Find and copy each line in the material below where the string "grey" occurs.

*** DATA EXTRACT Section Begins ***

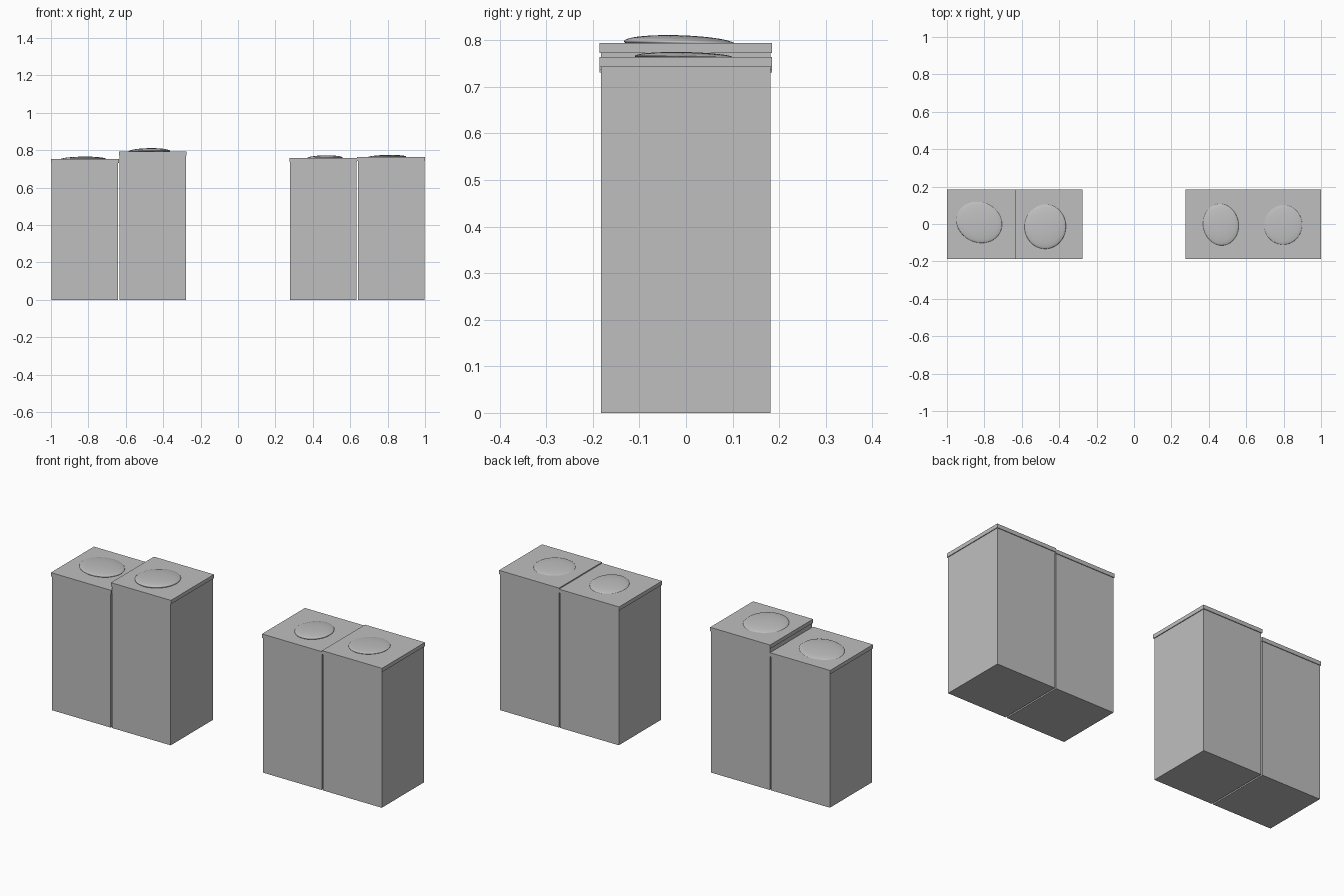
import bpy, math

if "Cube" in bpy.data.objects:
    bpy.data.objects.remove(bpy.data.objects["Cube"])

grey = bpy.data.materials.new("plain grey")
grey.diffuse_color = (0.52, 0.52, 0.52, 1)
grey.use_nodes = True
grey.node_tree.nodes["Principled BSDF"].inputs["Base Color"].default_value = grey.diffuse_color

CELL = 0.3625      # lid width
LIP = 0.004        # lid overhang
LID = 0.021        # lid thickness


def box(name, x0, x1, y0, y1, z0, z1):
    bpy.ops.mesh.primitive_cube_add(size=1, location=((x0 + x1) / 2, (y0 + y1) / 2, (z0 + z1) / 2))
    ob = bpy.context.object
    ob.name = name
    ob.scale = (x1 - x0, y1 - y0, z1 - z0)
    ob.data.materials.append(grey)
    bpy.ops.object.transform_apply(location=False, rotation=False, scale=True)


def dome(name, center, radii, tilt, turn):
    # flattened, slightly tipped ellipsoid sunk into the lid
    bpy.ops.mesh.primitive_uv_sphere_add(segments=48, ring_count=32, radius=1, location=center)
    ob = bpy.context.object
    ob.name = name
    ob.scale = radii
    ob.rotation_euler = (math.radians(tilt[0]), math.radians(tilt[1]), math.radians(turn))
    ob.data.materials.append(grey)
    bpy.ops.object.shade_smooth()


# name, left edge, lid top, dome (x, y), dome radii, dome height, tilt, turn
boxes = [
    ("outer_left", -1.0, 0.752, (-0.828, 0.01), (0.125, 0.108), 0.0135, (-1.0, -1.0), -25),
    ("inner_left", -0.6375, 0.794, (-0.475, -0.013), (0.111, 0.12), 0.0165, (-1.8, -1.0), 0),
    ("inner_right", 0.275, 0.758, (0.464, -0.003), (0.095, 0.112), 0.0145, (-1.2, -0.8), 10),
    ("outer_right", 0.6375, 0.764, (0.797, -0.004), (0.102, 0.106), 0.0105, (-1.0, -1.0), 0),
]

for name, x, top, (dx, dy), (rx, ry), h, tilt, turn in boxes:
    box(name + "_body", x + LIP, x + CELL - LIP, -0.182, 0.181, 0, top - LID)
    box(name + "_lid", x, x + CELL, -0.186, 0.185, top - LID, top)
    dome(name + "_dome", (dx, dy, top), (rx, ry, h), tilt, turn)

*** DATA EXTRACT Section Ends ***

• **EXERCISE OUTPUT**:
grey = bpy.data.materials.new("plain grey")
grey.diffuse_color = (0.52, 0.52, 0.52, 1)
grey.use_nodes = True
grey.node_tree.nodes["Principled BSDF"].inputs["Base Color"].default_value = grey.diffuse_color
    ob.data.materials.append(grey)
    ob.data.materials.append(grey)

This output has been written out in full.